Etymology
Advertisement
frig (v.)
"to move about restlessly," mid-15c., perhaps a variant of frisk (q.v.). As a euphemism for "to fuck" it dates from 1550s (frigging); from 1670s as "to masturbate." Related: Frigged; frigging.
Related entries & more 
Advertisement
frigging (adj.)
by 1936 as an expletive, from present participle of frig. Perhaps felt as euphemistic.
Related entries & more 
frigid (adj.)
1620s, "intensely cold," from Latin frigidus "cold, chill, cool," figuratively "indifferent," also "flat, dull, trivial," from stem of frigere "be cold;" related to noun frigus "cold, coldness, frost," from Proto-Italic *srigos-, from PIE root *srig- "cold" (source also of Greek rhigos "cold, frost"). The meaning "wanting in sexual heat" is attested from 1650s, originally of males. Related: Frigidly; frigidness.
Related entries & more 
frigidity (n.)

early 15c., frigidite, "coldness," from Old French frigidité (15c.), from Late Latin frigiditatem (nominative frigiditas) "the cold," from Latin frigidus "cold" (see frigid). In reference to sexual impotence, 1580s, originally of men; by 1903 of women.

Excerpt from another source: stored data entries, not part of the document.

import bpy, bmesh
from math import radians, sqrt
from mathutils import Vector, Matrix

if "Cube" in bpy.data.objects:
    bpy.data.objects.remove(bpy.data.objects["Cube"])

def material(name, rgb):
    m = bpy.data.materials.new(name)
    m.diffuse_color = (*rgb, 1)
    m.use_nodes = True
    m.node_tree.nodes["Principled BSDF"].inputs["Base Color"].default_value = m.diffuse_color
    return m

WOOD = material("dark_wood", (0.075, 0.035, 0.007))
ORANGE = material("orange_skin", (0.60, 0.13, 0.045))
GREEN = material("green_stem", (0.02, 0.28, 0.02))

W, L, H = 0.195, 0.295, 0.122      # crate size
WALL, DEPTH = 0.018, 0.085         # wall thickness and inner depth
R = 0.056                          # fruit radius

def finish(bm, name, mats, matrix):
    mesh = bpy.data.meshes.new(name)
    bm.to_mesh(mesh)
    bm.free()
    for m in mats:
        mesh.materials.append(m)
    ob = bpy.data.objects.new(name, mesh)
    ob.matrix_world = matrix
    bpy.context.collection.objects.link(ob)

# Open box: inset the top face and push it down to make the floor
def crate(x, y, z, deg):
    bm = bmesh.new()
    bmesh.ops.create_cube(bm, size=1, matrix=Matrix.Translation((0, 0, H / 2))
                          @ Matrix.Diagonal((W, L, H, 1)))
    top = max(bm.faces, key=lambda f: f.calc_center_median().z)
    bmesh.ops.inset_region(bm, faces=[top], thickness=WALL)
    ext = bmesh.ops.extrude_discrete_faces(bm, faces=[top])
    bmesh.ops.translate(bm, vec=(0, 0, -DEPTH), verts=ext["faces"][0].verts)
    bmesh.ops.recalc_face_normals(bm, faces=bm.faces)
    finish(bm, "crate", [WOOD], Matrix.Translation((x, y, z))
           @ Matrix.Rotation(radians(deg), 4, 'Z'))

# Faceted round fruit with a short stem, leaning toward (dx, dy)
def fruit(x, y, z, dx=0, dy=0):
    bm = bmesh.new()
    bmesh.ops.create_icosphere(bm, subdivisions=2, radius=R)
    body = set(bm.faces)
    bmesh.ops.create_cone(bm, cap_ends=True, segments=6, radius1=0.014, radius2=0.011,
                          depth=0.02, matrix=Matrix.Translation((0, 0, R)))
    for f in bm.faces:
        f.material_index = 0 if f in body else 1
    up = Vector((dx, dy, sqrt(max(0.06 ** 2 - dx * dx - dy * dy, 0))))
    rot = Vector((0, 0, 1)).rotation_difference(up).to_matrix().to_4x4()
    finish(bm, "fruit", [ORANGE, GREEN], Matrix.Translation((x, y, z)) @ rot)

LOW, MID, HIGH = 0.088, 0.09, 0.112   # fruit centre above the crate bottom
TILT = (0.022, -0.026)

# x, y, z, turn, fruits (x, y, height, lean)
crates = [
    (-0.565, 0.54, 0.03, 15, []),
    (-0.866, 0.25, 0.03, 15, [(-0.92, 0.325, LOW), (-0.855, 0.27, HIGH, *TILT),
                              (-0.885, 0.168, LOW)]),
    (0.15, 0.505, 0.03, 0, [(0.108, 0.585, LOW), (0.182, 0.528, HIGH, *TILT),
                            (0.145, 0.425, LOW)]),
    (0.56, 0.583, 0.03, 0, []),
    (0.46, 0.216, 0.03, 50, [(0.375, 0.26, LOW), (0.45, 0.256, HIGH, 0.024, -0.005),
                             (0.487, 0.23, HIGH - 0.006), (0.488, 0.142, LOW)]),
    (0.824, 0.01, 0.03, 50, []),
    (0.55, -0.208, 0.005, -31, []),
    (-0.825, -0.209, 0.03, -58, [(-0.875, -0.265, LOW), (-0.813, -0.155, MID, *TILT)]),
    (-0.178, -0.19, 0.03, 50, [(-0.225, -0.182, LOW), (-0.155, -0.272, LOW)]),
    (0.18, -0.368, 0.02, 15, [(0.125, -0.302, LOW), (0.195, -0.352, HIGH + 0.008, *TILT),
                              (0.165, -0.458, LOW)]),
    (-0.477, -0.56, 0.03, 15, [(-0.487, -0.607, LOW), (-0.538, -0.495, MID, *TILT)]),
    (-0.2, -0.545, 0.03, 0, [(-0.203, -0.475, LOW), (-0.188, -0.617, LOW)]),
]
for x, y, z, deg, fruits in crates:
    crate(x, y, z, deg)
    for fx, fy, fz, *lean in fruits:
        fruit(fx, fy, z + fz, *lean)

Related entries & more 
Advertisement
fright (v.)

"to frighten," Middle English, from Old English fyrhtan "to terrify, fill with fear," from the source of fright (n.). Old English had also forhtian "be afraid, become full of fear, tremble," but the primary sense of the verb in Middle English was "to make afraid."

Related entries & more 
fright (n.)
Middle English freiht, fright, from Old English (Northumbrian) fryhto, metathesis of Old English fyrhtu "fear, dread, trembling, horrible sight," from Proto-Germanic *furkhtaz "afraid" (source also of Old Saxon forhta, Old Frisian fruchte, Old High German forhta, German Furcht, Gothic faurhtei "fear"). Not etymologically related to the word fear, which superseded it 13c. as the principal word except in cases of sudden terror. For spelling evolution, see fight (v.).
Related entries & more 
frighten (v.)
"strike with fear, terrify," 1660s, from fright (n.) + -en (1). Related: Frightened; frightening. The earlier verb was simply fright (v.).
Related entries & more 
frigorific (adj.)
"causing cold," 1660s, from French frigorifique, from Late Latin frigorificus "cooling," from frigor-, stem of Latin frigus "cold, cool, coolness" (see frigid) + -ficus "making, doing," from combining form of facere "to make, do" (from PIE root *dhe- "to set, put").
Related entries & more 
frigate (n.)

1580s, from French frégate (1520s), from Italian fregata (Neapolitan fregate), which with many names for types of sea vessels is of unknown origin. It is common to the Mediterranean languages (Spanish, Portuguese, Catalan fragata). Originally a small, swift vessel; the word was applied to progressively larger types over the years.

[A] light nimble vessel built for speed; employed in particular for the gleaning of intelligence and the protection and assault of trade-routes. In battle the frigates took station on the disengaged side of the fleet, where they repeated signals, sped on messages, and succoured the distressed. [Sir Geoffrey Callender, "Sea Passages," 1943]

In the old sailing navy usually they carried guns on a raised quarter-deck and forecastle, hence frigate-built (1650s) of a vessel having the quarter-deck and forecastle raised above the main-deck.

Related entries & more